▶ _Exercise details_: Emit the line that holds "body.select_set(True)" and all lines following it through the end of the data, verbatim, and nothing else.

▶ _Material provided_:
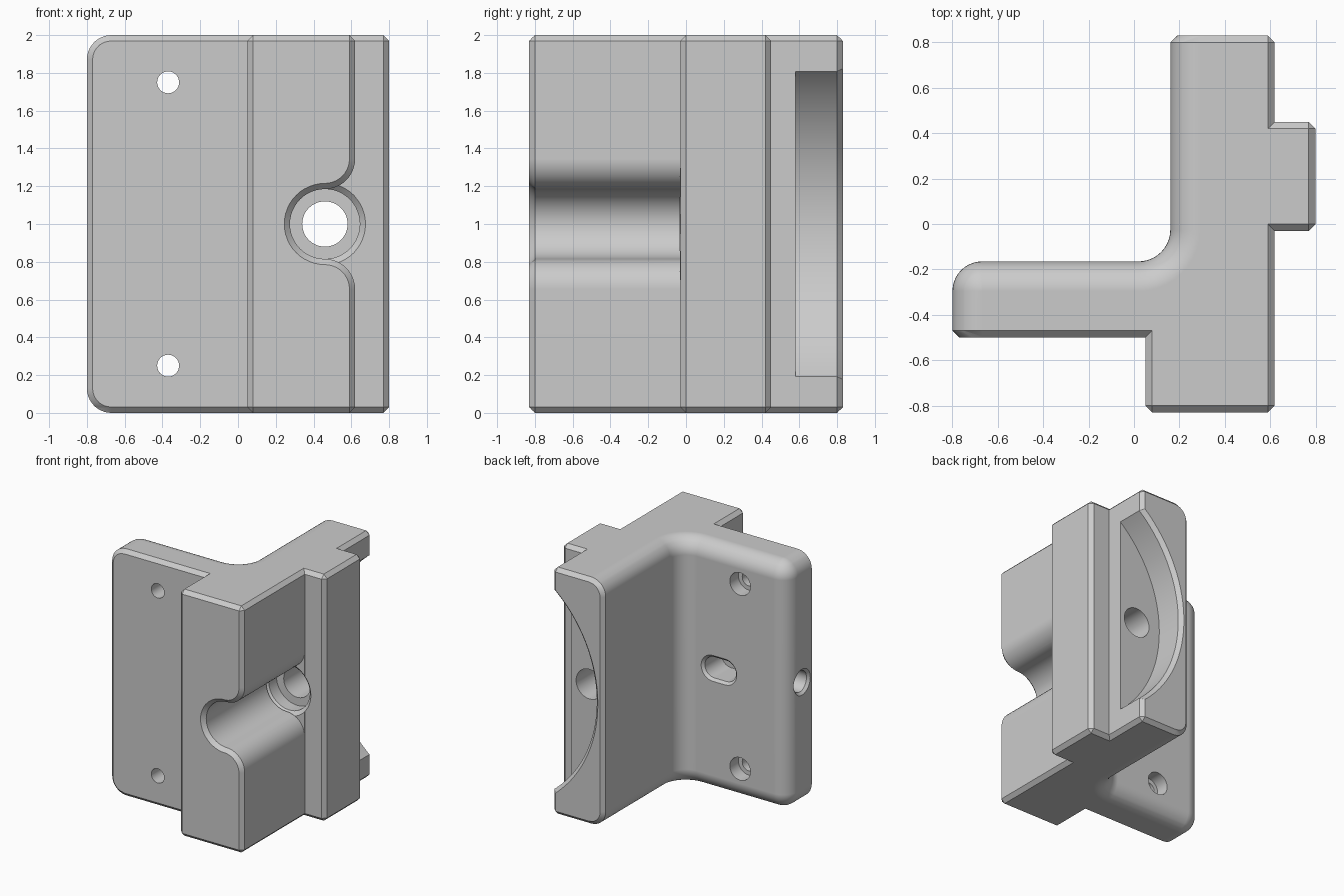
import bpy, bmesh
from math import sin, cos, pi, sqrt

if "Cube" in bpy.data.objects:
    bpy.data.objects.remove(bpy.data.objects["Cube"])

R, C = 0.13, 0.03          # big edge round, small chamfer


def loft(name, rings):
    """Skin a list of equal-length 3D rings and cap both ends."""
    bm = bmesh.new()
    vs = [[bm.verts.new(p) for p in ring] for ring in rings]
    n = len(rings[0])
    for a, b in zip(vs, vs[1:]):
        for i in range(n):
            j = (i + 1) % n
            bm.faces.new((a[i], a[j], b[j], b[i]))
    bm.faces.new(vs[0][::-1])
    bm.faces.new(vs[-1])
    bmesh.ops.remove_doubles(bm, verts=bm.verts, dist=1e-5)
    bmesh.ops.dissolve_degenerate(bm, edges=bm.edges, dist=1e-5)
    bmesh.ops.recalc_face_normals(bm, faces=bm.faces)
    me = bpy.data.meshes.new(name)
    bm.to_mesh(me)
    bm.free()
    ob = bpy.data.objects.new(name, me)
    bpy.context.collection.objects.link(ob)
    return ob


def arc(cx, cy, r, a0, a1, n):
    return [(cx + r * cos((a0 + (a1 - a0) * i / n) * pi / 180),
             cy + r * sin((a0 + (a1 - a0) * i / n) * pi / 180)) for i in range(n + 1)]


def section(d):
    """Plan outline at depth d below the top (or above the bottom)."""
    c = max(0, C - d)
    e = max(0, R - d)
    o = R - sqrt(R * R - e * e)
    q = sqrt(max(0, (R - C + c) ** 2 - e * e))
    return ([(.05 + c, -.80), (.08, -.83 + c), (.59, -.83 + c), (.62 - c, -.80),
             (.62 - c, -.03 + c), (.77, -.03 + c), (.80 - c, 0), (.80 - c, .42),
             (.77, .45 - c), (.62 - c, .45 - c), (.62 - c, .80), (.59, .83 - c),
             (.29 - q, .83 - c), (.16 + o, .80)]
            + arc(.02, -.025, .14 + o, 0, -90, 10)
            + arc(-.67, -.295, R - o, 90, 180, 10)
            + [(-.80 + o, -.47), (-.67 - q, -.50 + c), (.05 + c, -.50 + c)])


# Bracket body: flange, block and rib in one stack of sections
depths = sorted([C] + [R * (1 - cos(k * pi / 20)) for k in range(11)])
levels = [(d, d) for d in depths] + [(2 - d, d) for d in reversed(depths)]
body = loft("bracket_body", [[(x, y, z) for x, y in section(d)] for z, d in levels])

cutters = []


def bore_y(name, x, z, steps, n=48, half=0):
    """Cutter along y; steps are (y, radius); half stretches it to a slot in x."""
    cutters.append(loft(name, [
        [(px, y, pz) for px, pz in arc(x + half, z, r, -90, 90, n // 2)
         + arc(x - half, z, r, 90, 270, n // 2)] for y, r in steps]))


# Side groove with flared mouth, chamfered at the front
def groove(off):
    r, f = .185 + off, .16 - off
    return ([(.95, 1.345), (.62 - off, 1.345)] + arc(.46, 1.345, f, 0, -90, 10)[1:]
            + arc(.46, 1, r, 90, 270, 24)[1:]
            + arc(.46, .655, f, 90, 0, 10)[1:] + [(.95, .655)])


cutters.append(loft("groove_cutter", [[(x, y, z) for x, z in groove(off)]
               for y, off in ((-.86, .06), (-.80, 0), (-.031, 0))]))

# Counterbore behind the groove, through hole, and round recess in the back
bore_y("counterbore_cutter", .46, 1, [(-.032, .217), (0, .185), (.10, .185)])
bore_y("through_hole_cutter", .46, 1, [(-.3, .12), (.95, .12)])
bore_y("recess_cutter", 1.29, 1, [(.58, 1.05), (.80, 1.05), (.87, 1.12)], 160)

# Flange screw holes with counterbores on the back
for z in (.25, 1.75):
    bore_y("screw_hole_cutter", -.37, z, [(-.6, .058), (-.1, .058)], 32)
    bore_y("screw_head_cutter", -.37, z, [(-.275, .092), (-.1, .092)], 32)

# Flange slot and the end bore that meets it
bore_y("slot_cutter", -.18, 1, [(-.40, .085), (-.185, .085), (-.145, .125)], 32, .055)
cutters.append(loft("end_bore_cutter", [[(x, y, z) for y, z in arc(-.345, 1, r, 0, 350, 35)]
               for x, r in ((-.84, .145), (-.78, .085), (-.18, .085))]))

bpy.context.view_layer.objects.active = body
body.select_set(True)
for cut in cutters:
    cut.hide_render = True
    m = body.modifiers.new("cut", 'BOOLEAN')
    m.operation, m.solver, m.object = 'DIFFERENCE', 'EXACT', cut
    bpy.ops.object.modifier_apply(modifier=m.name)
for cut in cutters:
    bpy.data.objects.remove(cut)

bpy.ops.object.shade_smooth_by_angle(angle=pi / 6)
wn = body.modifiers.new("flat_normals", 'WEIGHTED_NORMAL')
wn.keep_sharp = True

▶ _Problem solution_:
body.select_set(True)
for cut in cutters:
    cut.hide_render = True
    m = body.modifiers.new("cut", 'BOOLEAN')
    m.operation, m.solver, m.object = 'DIFFERENCE', 'EXACT', cut
    bpy.ops.object.modifier_apply(modifier=m.name)
for cut in cutters:
    bpy.data.objects.remove(cut)

bpy.ops.object.shade_smooth_by_angle(angle=pi / 6)
wn = body.modifiers.new("flat_normals", 'WEIGHTED_NORMAL')
wn.keep_sharp = True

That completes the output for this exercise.